A BIRD of prey that took to the skies for the first time after three decades in captivity is now facing a death sentence.
Golden eagle Methuselah has developed a neurological disease that has forced her to give up flight.
The 36-year-old has spent the last three years soaring across Scotland, but now cannot even rest properly on her perch.
And her protectors claim they will be forced to put the suffering bird down in less than 14 days unless they can raise £2000 for an MRI scan.
However, staff at Elite Falconry in Fife, who taught Methuselah how to fly in 2008, say they cannot afford to have her debilitating brain condition treated.
They blame a legal ban on them using the bird for commercial gain for their lack of funds and are calling for a change in legislation.
The eagle could potentially live for a further 10 years if she is healed.
The centre’s head falconer Barry Blyther said: “We think Methuselah has a brain or spinal injury which has forced her to give up flying.
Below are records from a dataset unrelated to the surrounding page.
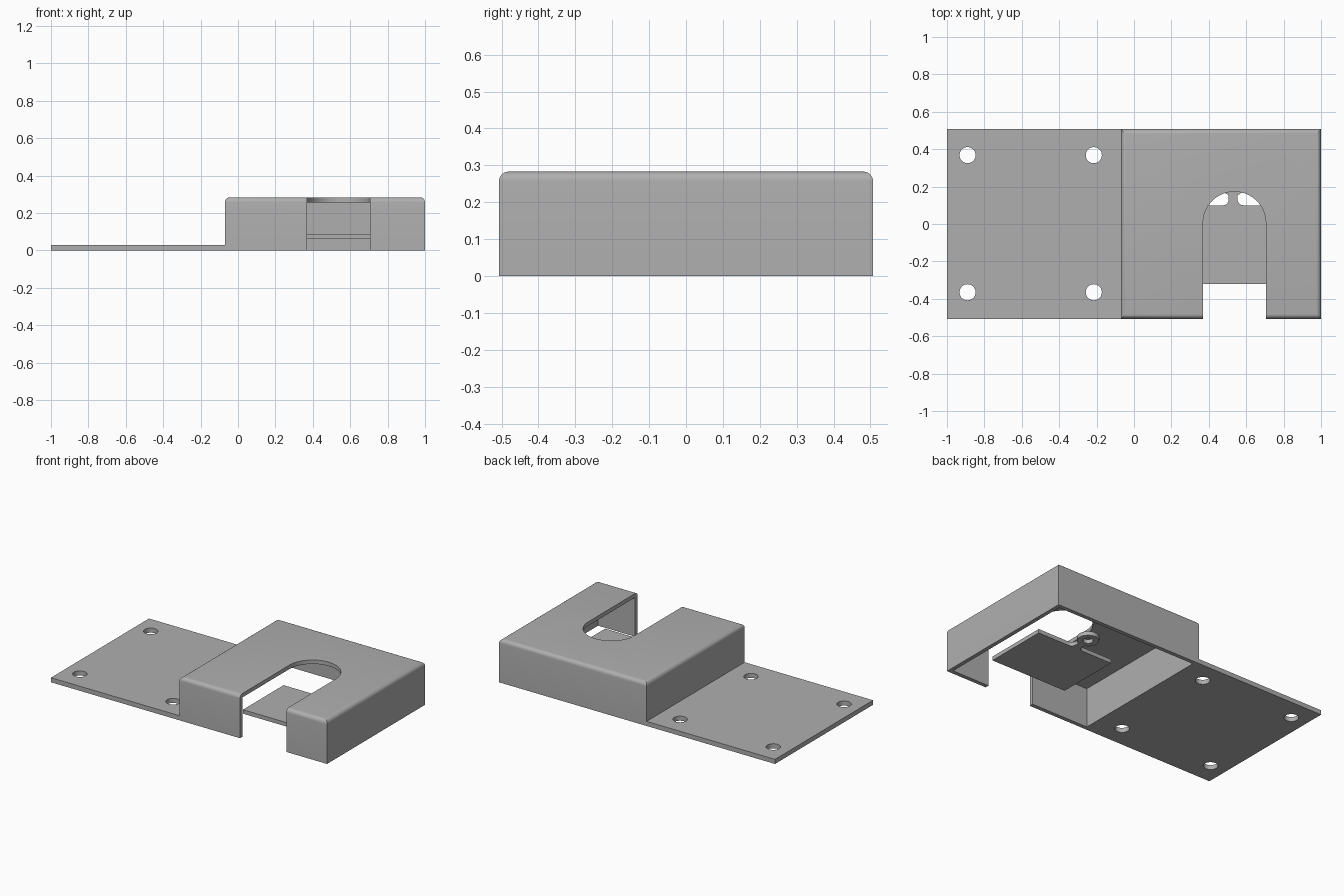
import bpy, bmesh, math

if "Cube" in bpy.data.objects:
    bpy.data.objects.remove(bpy.data.objects["Cube"], do_unlink=True)

grey = bpy.data.materials.new("plain grey")
grey.use_nodes = True
grey.diffuse_color = (0.43, 0.43, 0.43, 1)
grey.node_tree.nodes["Principled BSDF"].inputs["Base Color"].default_value = grey.diffuse_color

HALF = 0.507      # half depth
STEP = -0.07      # where the housing meets the base
TOP = 0.283
WALL = 0.026


def arc(cx, cy, r, start, end, n):
    """Points on an arc, angles in degrees."""
    angles = [math.radians(start + (end - start) * i / n) for i in range(n + 1)]
    return [(cx + r * math.cos(a), cy + r * math.sin(a)) for a in angles]


def rect(x0, x1, y0, y1):
    return [(x0, y0), (x1, y0), (x1, y1), (x0, y1)]


def prism(name, outline, z0, z1, bevel=0):
    """Extrude an outline upwards, optionally rounding its top rim."""
    bm = bmesh.new()
    face = bm.faces.new([bm.verts.new((x, y, z0)) for x, y in outline])
    up = bmesh.ops.extrude_face_region(bm, geom=[face])["geom"]
    for v in up:
        if isinstance(v, bmesh.types.BMVert):
            v.co.z = z1
    bmesh.ops.recalc_face_normals(bm, faces=bm.faces)
    if bevel:
        rim = [e for e in bm.edges if all(v.co.z > z1 - 1e-5 for v in e.verts)]
        bmesh.ops.bevel(bm, geom=rim, offset=bevel, segments=6, profile=0.5, affect='EDGES')
    mesh = bpy.data.meshes.new(name)
    bm.to_mesh(mesh)
    bm.free()
    mesh.materials.append(grey)
    ob = bpy.data.objects.new(name, mesh)
    bpy.context.collection.objects.link(ob)
    return ob


def select(ob):
    bpy.ops.object.select_all(action='DESELECT')
    ob.select_set(True)
    bpy.context.view_layer.objects.active = ob


def cut(ob, cutter):
    """Subtract the cutter and remove it."""
    mod = ob.modifiers.new("cut", 'BOOLEAN')
    mod.operation = 'DIFFERENCE'
    mod.solver = 'EXACT'
    mod.object = cutter
    select(ob)
    bpy.ops.object.modifier_apply(modifier=mod.name)
    bpy.data.objects.remove(cutter, do_unlink=True)


# Mounting base with four screw holes
base = prism("mounting_base", rect(-1, STEP, -HALF, HALF), 0, 0.03)
for x in (-0.89, -0.215):
    for y in (-0.365, 0.368):
        cut(base, prism("hole_cutter", arc(x, y, 0.043, 0, 350, 35), -0.1, 0.1))

# Hollow housing, open underneath
housing = prism("housing", rect(STEP, 1, -HALF, HALF), 0, TOP, bevel=0.026)
inner = rect(STEP + WALL, 1 - WALL, -HALF + WALL, HALF - WALL)
cut(housing, prism("cavity_cutter", inner, -0.1, TOP - WALL))

# Round-ended slot through roof and front wall
slot = [(0.369, -0.7), (0.705, -0.7)] + arc(0.537, 0.005, 0.168, 0, 180, 32)
cut(housing, prism("slot_cutter", slot, -0.2, 0.5))

# Inner tray: plate, filleted neck and round eyelet
NECK, RING_Y, RING_R, FILLET = 0.53, 0.215, 0.065, 0.03
side = 0.024 + FILLET
tray_outline = (
    [(0.26, 0.1), (0.26, -0.32), (0.81, -0.32), (0.81, 0.1)]
    + arc(NECK + side, 0.1 + FILLET, FILLET, 270, 180, 8)
    + arc(NECK, RING_Y, RING_R, -68, 248, 40)
    + arc(NECK - side, 0.1 + FILLET, FILLET, 0, -90, 8))
tray = prism("inner_tray", tray_outline, 0.06, 0.086)
cut(tray, prism("eyelet_cutter", arc(NECK, RING_Y, 0.03, 0, 345, 23), -0.1, 0.2))

for ob in (base, housing, tray):
    select(ob)
    bpy.ops.object.shade_smooth_by_angle(angle=math.radians(30))
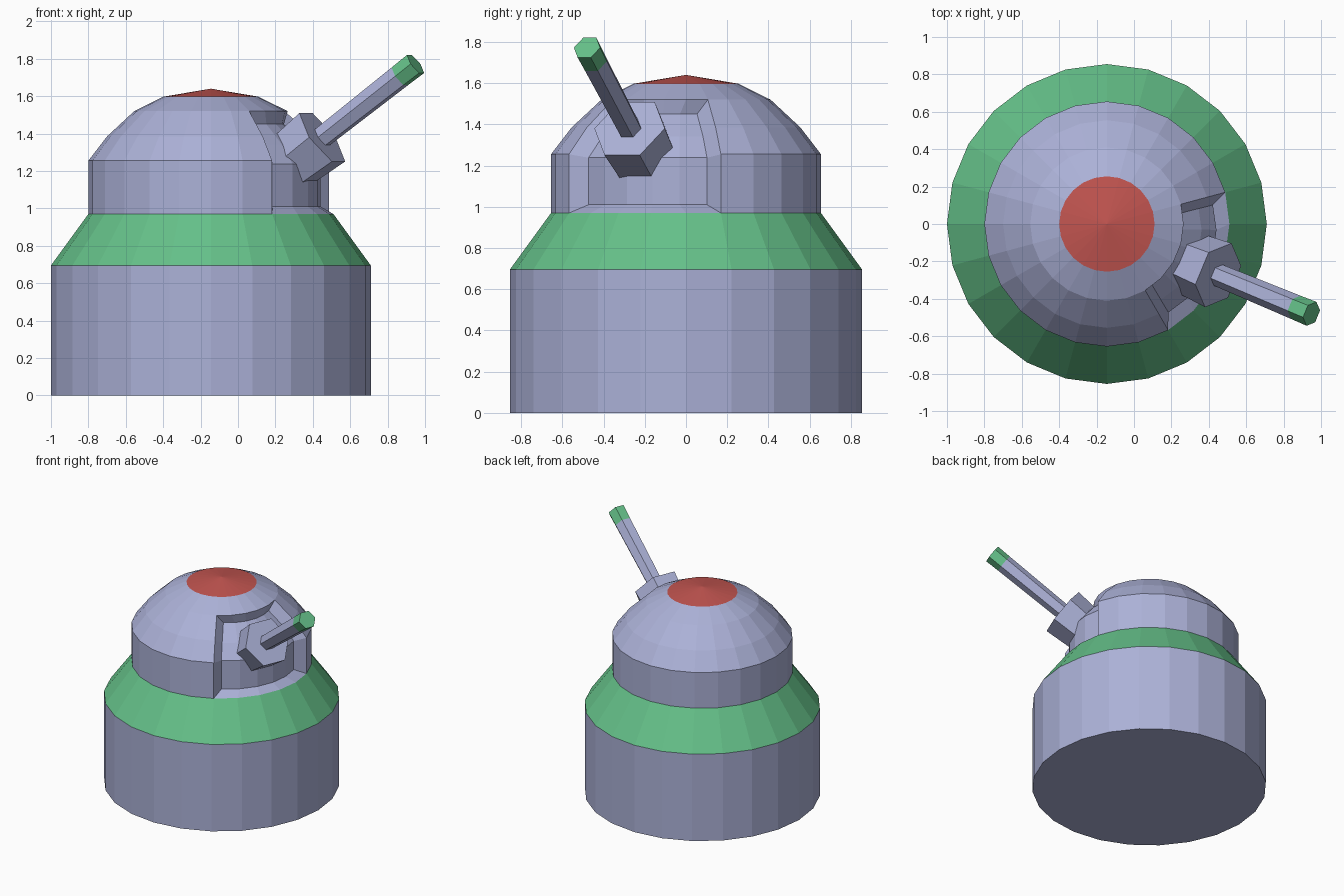
import bpy, bmesh, math
from mathutils import Vector

if "Cube" in bpy.data.objects:
    bpy.data.objects.remove(bpy.data.objects["Cube"])

def material(name, rgb):
    m = bpy.data.materials.new(name)
    m.diffuse_color = (*rgb, 1)
    m.use_nodes = True
    m.node_tree.nodes["Principled BSDF"].inputs["Base Color"].default_value = m.diffuse_color
    return m

grey = material("blue_grey", (0.41, 0.44, 0.68))
green = material("green", (0.13, 0.53, 0.25))
red = material("red", (0.54, 0.09, 0.08))

AXIS_X = -0.145                      # turret axis
A = math.radians(-22.5)              # heading of the gun
U = Vector((math.cos(A), math.sin(A), 0))
V = Vector((-math.sin(A), math.cos(A), 0))
Z = Vector((0, 0, 1))
O = Vector((AXIS_X, 0, 0))

def finish(bm, name, mats):
    bmesh.ops.recalc_face_normals(bm, faces=bm.faces[:])
    me = bpy.data.meshes.new(name)
    bm.to_mesh(me)
    bm.free()
    for m in mats:
        me.materials.append(m)
    ob = bpy.data.objects.new(name, me)
    bpy.context.collection.objects.link(ob)
    return ob

# Turret body: 24-sided lathe with a sunken gun port
N = 24
profile = [(0.855, 0), (0.855, 0.695), (0.655, 0.97), (0.655, 1.255),
           (0.555, 1.385), (0.41, 1.52), (0.255, 1.597)]
bm = bmesh.new()
rings = [[bm.verts.new((AXIS_X + r * math.cos(math.tau * i / N),
                        r * math.sin(math.tau * i / N), z)) for i in range(N)]
         for r, z in profile]
bm.faces.new(rings[0])
apex = bm.verts.new((AXIS_X, 0, 1.64))
PORT_RINGS, PORT_SEGS = (2, 3, 4), range(-4, 1)
inner = {}

def sunk(k, i):
    """Recessed copy of a body vertex: shrunk and pushed inward."""
    if (k, i) not in inner:
        d = rings[k][i % N].co - O
        p = O + U * (0.8 * d.dot(U) + 0.069) + V * (0.78 * d.dot(V))
        p.z = 1.17 + 0.8 * (d.z - 1.17)
        inner[k, i] = bm.verts.new(p)
    return inner[k, i]

for k in range(len(rings) - 1):
    for s in range(-12, 12):
        if k in PORT_RINGS and s in PORT_SEGS:
            bm.faces.new((sunk(k, s), sunk(k, s + 1), sunk(k + 1, s + 1), sunk(k + 1, s)))
        else:
            f = bm.faces.new((rings[k][s % N], rings[k][(s + 1) % N],
                              rings[k + 1][(s + 1) % N], rings[k + 1][s % N]))
            f.material_index = 1 if k == 1 else 0
# Port walls
def wall(a, b):
    bm.faces.new((rings[a[0]][a[1] % N], rings[b[0]][b[1] % N], sunk(*b), sunk(*a)))

for s in PORT_SEGS:
    wall((2, s), (2, s + 1))
    wall((5, s), (5, s + 1))
for k in PORT_RINGS:
    wall((k, -4), (k + 1, -4))
    wall((k, 1), (k + 1, 1))
# Red cap
for i in range(N):
    f = bm.faces.new((rings[-1][i], rings[-1][(i + 1) % N], apex))
    f.material_index = 2
finish(bm, "turret_body", [grey, green, red])

# Gun parts: hexagonal tubes along the tilted barrel axis
E = math.radians(36)
D = U * math.cos(E) + Z * math.sin(E)
UP = -U * math.sin(E) + Z * math.cos(E)
MOUNT = O + U * 0.655 - V * 0.025 + Z * 1.38     # centre of the mount's front

def hex_tube(name, stations, mats, tip_from=99):
    bm = bmesh.new()
    rs = [[bm.verts.new(MOUNT + D * t + (V * math.cos(math.pi * i / 3)
                        + UP * math.sin(math.pi * i / 3)) * r) for i in range(6)]
          for t, r in stations]
    bm.faces.new(rs[0])
    end = bm.faces.new(rs[-1])
    end.material_index = 1 if tip_from < 99 else 0
    for k in range(len(rs) - 1):
        for i in range(6):
            j = (i + 1) % 6
            f = bm.faces.new((rs[k][i], rs[k][j], rs[k + 1][j], rs[k + 1][i]))
            f.material_index = 1 if k >= tip_from else 0
    return finish(bm, name, mats)

hex_tube("gun_mount", [(-0.28, 0.165), (0, 0.185)], [grey])
hex_tube("gun_barrel", [(-0.05, 0.06), (0.555, 0.067), (0.667, 0.069)], [grey, green], tip_from=1)
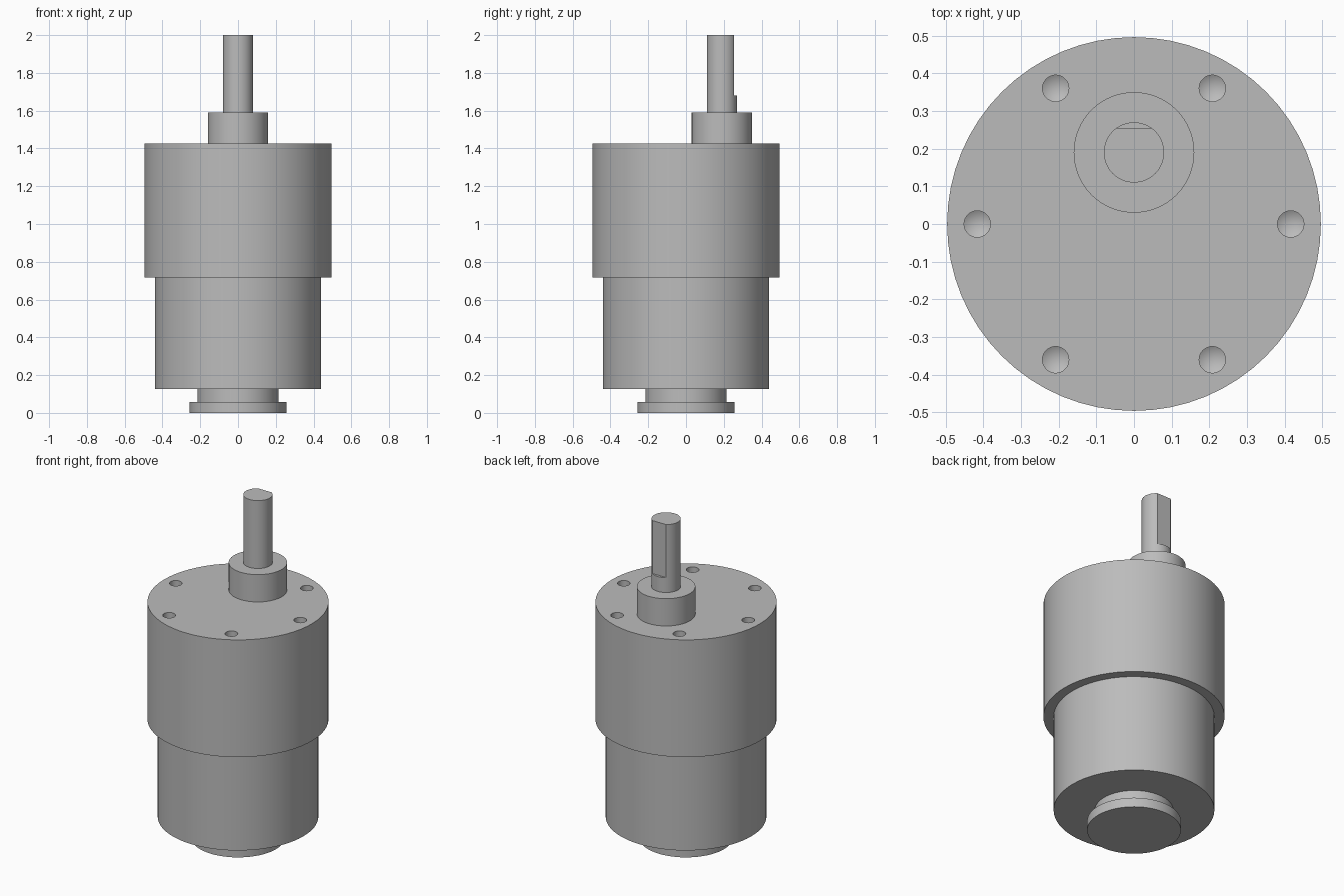
import bpy
import bmesh
import math
from mathutils import Matrix, Vector

cube = bpy.data.objects.get("Cube")
if cube:
    bpy.data.objects.remove(cube)

metal = bpy.data.materials.new("grey metal")
metal.use_nodes = True
GREY = (0.5, 0.5, 0.5, 1)
metal.diffuse_color = GREY
metal.node_tree.nodes["Principled BSDF"].inputs["Base Color"].default_value = GREY


def new_object(name, bm):
    mesh = bpy.data.meshes.new(name)
    bm.to_mesh(mesh)
    bm.free()
    mesh.materials.append(metal)
    obj = bpy.data.objects.new(name, mesh)
    bpy.context.collection.objects.link(obj)
    return obj


def cylinder(bm, radius, bottom, top, y=0, x=0, sides=64, bottom_radius=None):
    r1 = radius if bottom_radius is None else bottom_radius
    place = Matrix.Translation((x, y, (bottom + top) / 2))
    bmesh.ops.create_cone(bm, cap_ends=True, segments=sides, radius1=r1,
                          radius2=radius, depth=top - bottom, matrix=place)


def cylinder_part(name, *args, **kwargs):
    bm = bmesh.new()
    cylinder(bm, *args, **kwargs)
    return new_object(name, bm)


# Stacked housing, from the rear bearing up to the offset boss
SINK = 0.005
parts = [
    cylinder_part("rear_cap", 0.257, 0, 0.057),
    cylinder_part("rear_neck", 0.215, 0.057 - SINK, 0.127 + SINK),
    cylinder_part("motor_can", 0.44, 0.127, 0.717 + SINK),
    cylinder_part("shaft_boss", 0.16, 1.425 - SINK, 1.59, y=0.19),
]
gearbox = cylinder_part("gearbox", 0.496, 0.717, 1.425)
shaft = cylinder_part("output_shaft", 0.08, 1.59 - SINK, 2, y=0.19)
parts += [gearbox, shaft]

# Drilled screw holes with pointed ends
bm = bmesh.new()
for i in range(6):
    a = math.radians(60 * i)
    profile = [(0.035, 1.45), (0.035, 1.325), (0, 1.305)]
    verts = [bm.verts.new((r, 0, z)) for r, z in [(0, 1.45)] + profile]
    edges = [bm.edges.new(pair) for pair in zip(verts, verts[1:])]
    ring = bmesh.ops.spin(bm, geom=verts + edges, cent=(0, 0, 0), axis=(0, 0, 1),
                          angle=math.tau, steps=32, use_duplicate=False)
    done = {v for v in bm.verts if v.co.xy.length < 0.05}
    bmesh.ops.translate(bm, verts=list(done),
                        vec=Vector((0.416 * math.cos(a), 0.416 * math.sin(a), 0)))
bmesh.ops.remove_doubles(bm, verts=bm.verts, dist=0.0001)
bmesh.ops.recalc_face_normals(bm, faces=bm.faces)
holes = new_object("hole_cutter", bm)

# Block that leaves the flat on the shaft
bm = bmesh.new()
bmesh.ops.create_cube(bm, size=1, matrix=Matrix.Translation((0, 0.305, 1.88))
                      @ Matrix.Diagonal((0.4, 0.1, 0.4, 1)))
flat = new_object("flat_cutter", bm)

for target, cutter in ((gearbox, holes), (shaft, flat)):
    mod = target.modifiers.new("cut", "BOOLEAN")
    mod.operation = "DIFFERENCE"
    mod.solver = "EXACT"
    mod.object = cutter
    bpy.context.view_layer.objects.active = target
    bpy.ops.object.modifier_apply(modifier=mod.name)
    bpy.data.objects.remove(cutter)

# Smooth round walls, crisp rims
bpy.ops.object.select_all(action="DESELECT")
for obj in parts:
    obj.select_set(True)
bpy.context.view_layer.objects.active = gearbox
bpy.ops.object.shade_smooth_by_angle(angle=math.radians(25))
It’s devastating to see after everything that has happened to her. We don’t know what to do.
“When she first came here she had a lean when she sat on her perch but her equilibrium was perfect when we finally encouraged her to fly. She was a picture of symmetry.”
But in the last 18 months staff at the centre have noticed that her lean is rapidly deteriorating.
“Now because of her condition, we’ve had to take the decision to stop flying her because when she closes her wings during descent, she crash lands,” said Mr Blyther.
“It’s horrible. I now have to lean down behind her and pick her up like a child, with her legs tucked in to move her,” he said.
“The smallest gust of wind blows her over from her perch and she just hangs upside down because she can’t get upright.”
Captured illegally from the wild by a woman in 1979, Methuselah was confiscated by the Government in the same year and was re-homed in the Highlands Wildlife Park where staff kept her in an aviary with a male companion.
But when the male died, staff at the park re-homed her in Yorkshire where efforts were made to allow Methuselah to breed offspring using artificial insemination.
After several failed attempts at producing young, Methuselah was then re-homed in Elite Falconry where she was taught to fly.
Mr Blyther says Methuselah will have to be put down within the next two weeks if they cannot come up with the money for her MRI scan.
“We have had several consultations with our vet but we cannot be sure what’s wrong until we send her for a brain scan, which costs a fortune. We just don’t have those kind of funds here.”
According to Mr Blyther, the legislation covering birds of prey is to blame for Methuselah’s imminent demise.
Tourists are able to pay to see other birds at the centre perform flying demonstrations or go on hunting trips – something Methuselah is banned from taking part in.
The legislation came into force under the European Wildlife Trade Regulation Act 1997- designed to prevent animals from the wild being taken captive for financial gain.
Mr Blyther said: “The current law was designed to remove temptation to take birds from the wild, but birds unsuitable for re-release should be treated under a new sub-section.
“The bird should be allowed to be used commercially to allow the chosen guardian to use the bird to help fund its food, accommodation, vets fees, daily care; perhaps even a breeding partner.”
Conservative MSP Alex Johnstone said rules needed to be strictly adhered to, but said exceptions should be made in some cases.